**Exercise prompt:** Please write out exactly the lines of the data below from the line holding "v = [(x, y, z) for" through the line holding "# end caps with a small plate on a neck", and leave out the rest.

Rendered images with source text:
*** Begin section ***

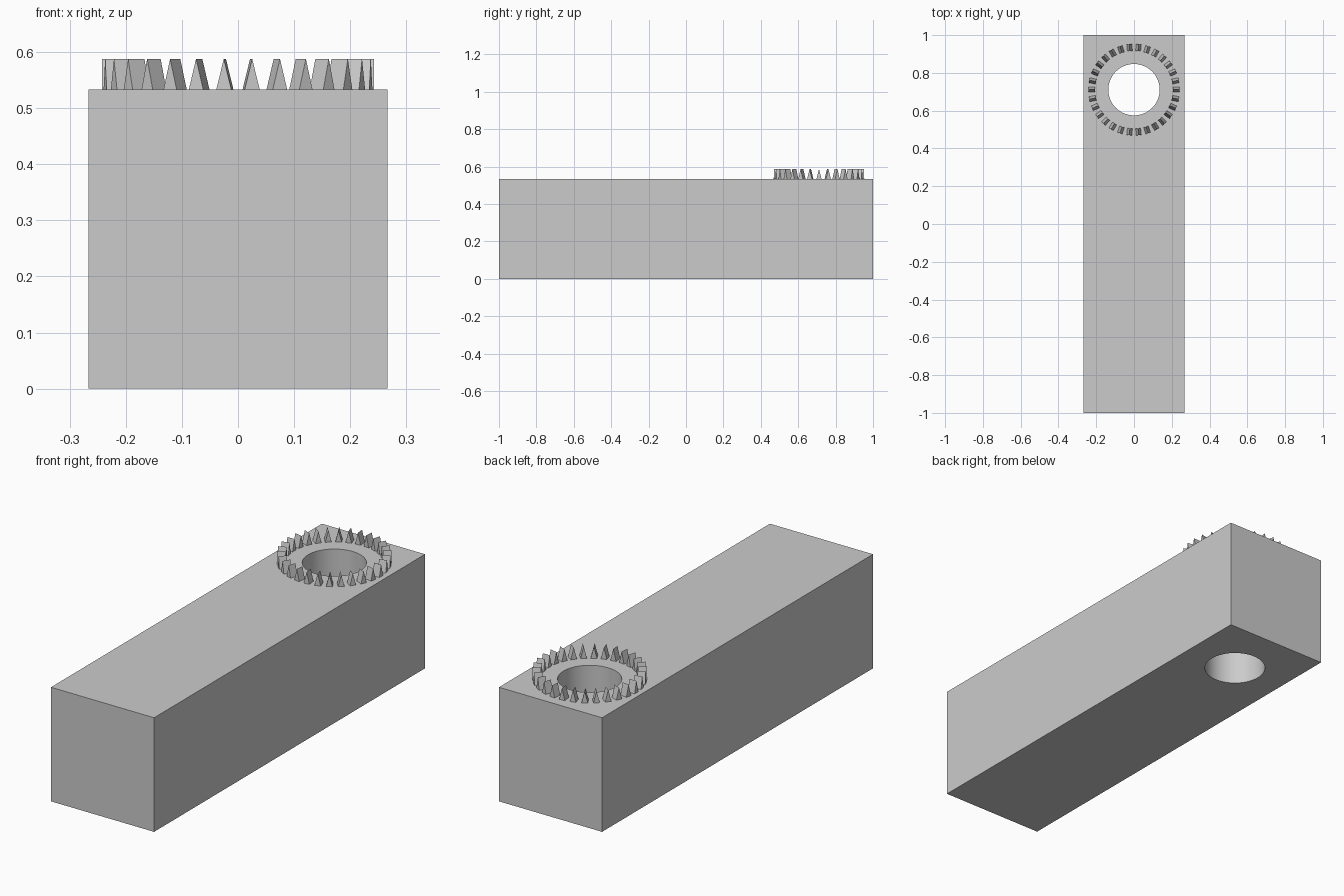
import bpy
import bmesh
import math
from mathutils import Matrix, Vector

if "Cube" in bpy.data.objects:
    bpy.data.objects.remove(bpy.data.objects["Cube"], do_unlink=True)

WIDTH, LENGTH, HEIGHT = 0.533, 2.0, 0.533
CENTRE = Vector((0, 0.711, 0))       # axis of bore and tooth ring
BORE_RADIUS = 0.136
TEETH, INNER, OUTER = 30, 0.206, 0.242
TOOTH_HALF, TOOTH_TOP = 0.0135, 0.588

grey = bpy.data.materials.new("plain grey")
grey.use_nodes = True
grey.diffuse_color = (0.6, 0.6, 0.6, 1)
grey.node_tree.nodes["Principled BSDF"].inputs["Base Color"].default_value = (0.6, 0.6, 0.6, 1)


def make_object(name, bm):
    bmesh.ops.recalc_face_normals(bm, faces=bm.faces)
    mesh = bpy.data.meshes.new(name)
    bm.to_mesh(mesh)
    bm.free()
    mesh.materials.append(grey)
    obj = bpy.data.objects.new(name, mesh)
    bpy.context.collection.objects.link(obj)
    return obj


def activate(obj):
    bpy.ops.object.select_all(action="DESELECT")
    obj.select_set(True)
    bpy.context.view_layer.objects.active = obj


# Long rectangular block
bm = bmesh.new()
bmesh.ops.create_cube(bm, size=1, matrix=Matrix.Translation((0, 0, HEIGHT / 2))
                      @ Matrix.Diagonal((WIDTH, LENGTH, HEIGHT, 1)))
block = make_object("block", bm)

# Round bore through the block
bm = bmesh.new()
bmesh.ops.create_cone(bm, cap_ends=True, segments=64, radius1=BORE_RADIUS,
                      radius2=BORE_RADIUS, depth=HEIGHT * 2,
                      matrix=Matrix.Translation(CENTRE + Vector((0, 0, HEIGHT / 2))))
cutter = make_object("bore_cutter", bm)
cutter.hide_render = True
cut = block.modifiers.new("bore", "BOOLEAN")
cut.operation = "DIFFERENCE"
cut.solver = "EXACT"
cut.object = cutter
activate(block)
bpy.ops.object.modifier_apply(modifier=cut.name)
bpy.data.objects.remove(cutter, do_unlink=True)
activate(block)
bpy.ops.object.shade_smooth_by_angle(angle=math.radians(30))

# Ring of pointed teeth: triangular prisms laid radially
bm = bmesh.new()
for i in range(TEETH):
    turn = Matrix.Translation(CENTRE) @ Matrix.Rotation(math.tau * i / TEETH, 4, "Z")
    ends = []
    for r in (INNER, OUTER):
        profile = ((-TOOTH_HALF, HEIGHT), (TOOTH_HALF, HEIGHT), (0, TOOTH_TOP))
        ends.append([bm.verts.new(turn @ Vector((r, y, z))) for y, z in profile])
    a, b = ends
    bm.faces.new(a)
    bm.faces.new(b)
    for j in range(3):
        k = (j + 1) % 3
        bm.faces.new((a[j], a[k], b[k], b[j]))
make_object("tooth_ring", bm)
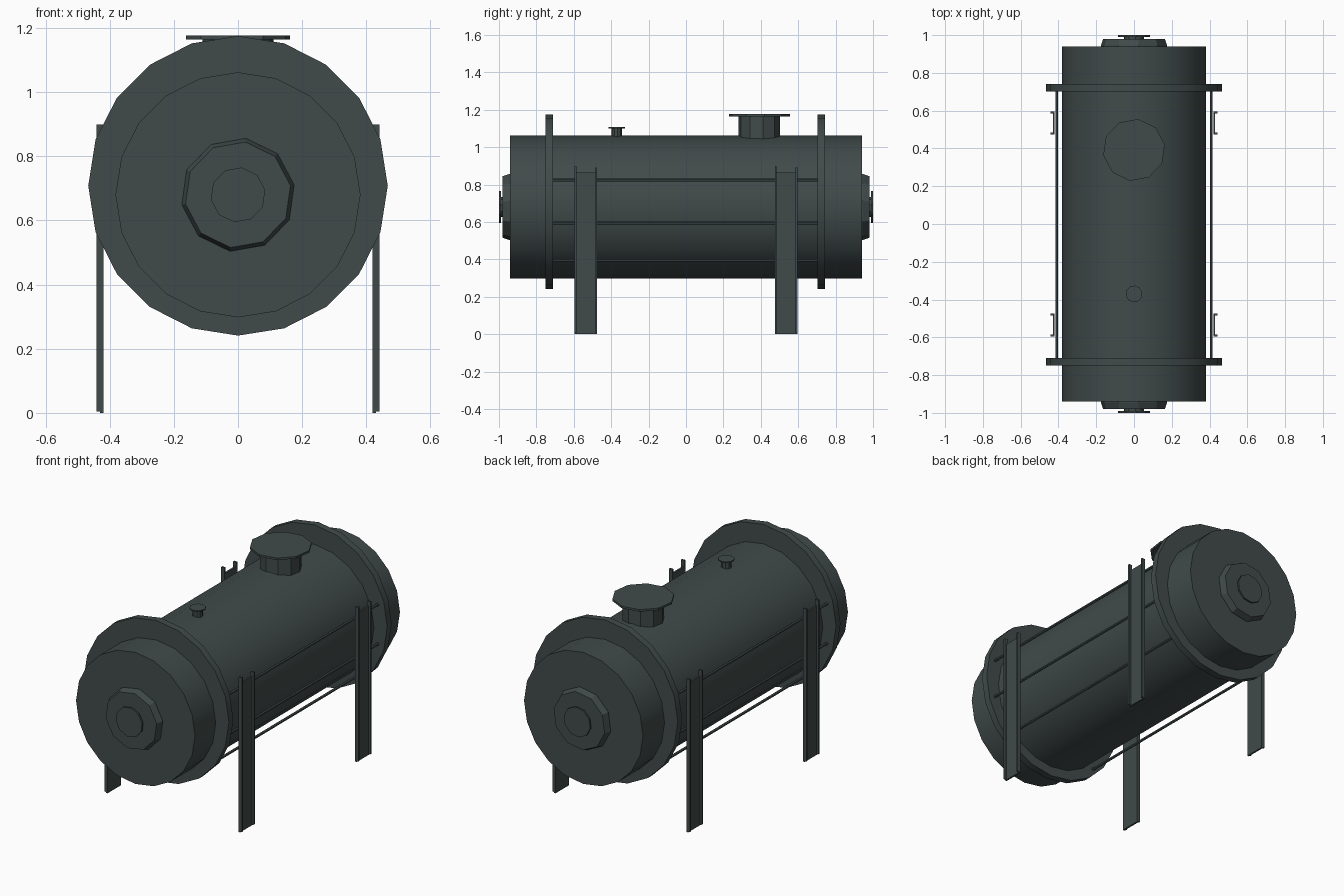
import bpy, math
from mathutils import Matrix, Vector

if "Cube" in bpy.data.objects:
    bpy.data.objects.remove(bpy.data.objects["Cube"])

mat = bpy.data.materials.new("dark grey green")
mat.diffuse_color = (0.052, 0.070, 0.068, 1)
mat.use_nodes = True
mat.node_tree.nodes["Principled BSDF"].inputs["Base Color"].default_value = mat.diffuse_color


def lathe(name, profile, sides, loc, axis="Z", turn=0.0, smooth=False):
    """Revolve (radius, height) points; first vertex turned away from 'up'."""
    verts, faces = [], []
    for r, h in profile:
        for i in range(sides):
            a = turn + 2 * math.pi * i / sides
            s, c = r * math.sin(a), r * math.cos(a)
            verts.append((s, c, h) if axis == "Z" else (s, h, c))
    for k in range(len(profile) - 1):
        for i in range(sides):
            j = (i + 1) % sides
            a, b = k * sides, (k + 1) * sides
            f = (a + i, b + i, b + j, a + j)
            faces.append(f if axis == "Z" else f[::-1])
    faces.append(tuple(range(sides)))
    faces.append(tuple(range(len(verts) - sides, len(verts)))[::-1])
    return finish(name, verts, faces, loc, smooth)


def finish(name, verts, faces, loc, smooth=False):
    import bmesh
    me = bpy.data.meshes.new(name)
    me.from_pydata(verts, [], faces)
    bm = bmesh.new()
    bm.from_mesh(me)
    bmesh.ops.recalc_face_normals(bm, faces=bm.faces)
    bm.to_mesh(me)
    bm.free()
    me.materials.append(mat)
    ob = bpy.data.objects.new(name, me)
    ob.location = loc
    bpy.context.collection.objects.link(ob)
    if smooth:
        bpy.ops.object.select_all(action="DESELECT")
        ob.select_set(True)
        bpy.context.view_layer.objects.active = ob
        bpy.ops.object.shade_smooth_by_angle(angle=math.radians(35))
    return ob


def box(name, x0, x1, y0, y1, z0, z1):
    v = [(x, y, z) for x in (x0, x1) for y in (y0, y1) for z in (z0, z1)]
    f = [(0, 1, 3, 2), (4, 6, 7, 5), (0, 4, 5, 1), (2, 3, 7, 6), (0, 2, 6, 4), (1, 5, 7, 3)]
    return finish(name, v, f, (0, 0, 0))


# tank body
lathe("tank", [(0.382, -0.94), (0.382, 0.94)], 20, (0, 0, 0.68), "Y", smooth=True)

# end caps with a small plate on a neck
T = math.radians(8)
for s, side in ((-1, "front"), (1, "back")):
    lathe(side + "_cap", [(0.178, s * 0.93), (0.178, s * 0.945), (0.166, s * 0.98)],
          10, (0, 0, 0.68), "Y", T)
    lathe(side + "_cap_plate",
          [(0.055, s * 0.975), (0.055, s * 0.99), (0.086, s * 0.99), (0.086, s)],
          10, (0, 0, 0.68), "Y", T)

# large ring flanges
for y, side in ((-0.73, "front"), (0.722, "back")):
    lathe(side + "_ring", [(0.467, y - 0.02), (0.467, y + 0.02)], 20,
          (0, 0, 0.708), "Y", smooth=True)

# manhole and small vent on top
lathe("manhole", [(0.112, 1.03), (0.112, 1.165), (0.165, 1.165), (0.165, 1.177)],
      10, (0, 0.392, 0), turn=T)
lathe("vent", [(0.028, 1.04), (0.028, 1.1), (0.044, 1.1), (0.044, 1.107)],
      10, (0, -0.37, 0), turn=T)

# side rods between the rings
for s, side in ((-1, "left"), (1, "right")):
    for n, (x, z) in enumerate(((0.408, 0.824), (0.408, 0.594), (0.30, 0.393))):
        lathe(f"{side}_rod_{n + 1}", [(0.008, -0.72), (0.008, 0.71)], 6,
              (s * x, 0, z), "Y")

# channel legs: thin web with two edge flanges
for s, side in ((-1, "left"), (1, "right")):
    for y, end in ((-0.535, "front"), (0.535, "back")):
        name = f"{side}_{end}_leg"
        box(name + "_web", s * 0.420, s * 0.430, y - 0.06, y + 0.06, 0, 0.865)
        for e in (-1, 1):
            box(f"{name}_flange_{'a' if e < 0 else 'b'}", s * 0.420, s * 0.441,
                y + e * 0.06, y + e * 0.05, 0.005, 0.9 if e < 0 else 0.89)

*** End section ***

**Solution to this problem:**
    v = [(x, y, z) for x in (x0, x1) for y in (y0, y1) for z in (z0, z1)]
    f = [(0, 1, 3, 2), (4, 6, 7, 5), (0, 4, 5, 1), (2, 3, 7, 6), (0, 2, 6, 4), (1, 5, 7, 3)]
    return finish(name, v, f, (0, 0, 0))


# tank body
lathe("tank", [(0.382, -0.94), (0.382, 0.94)], 20, (0, 0, 0.68), "Y", smooth=True)

# end caps with a small plate on a neck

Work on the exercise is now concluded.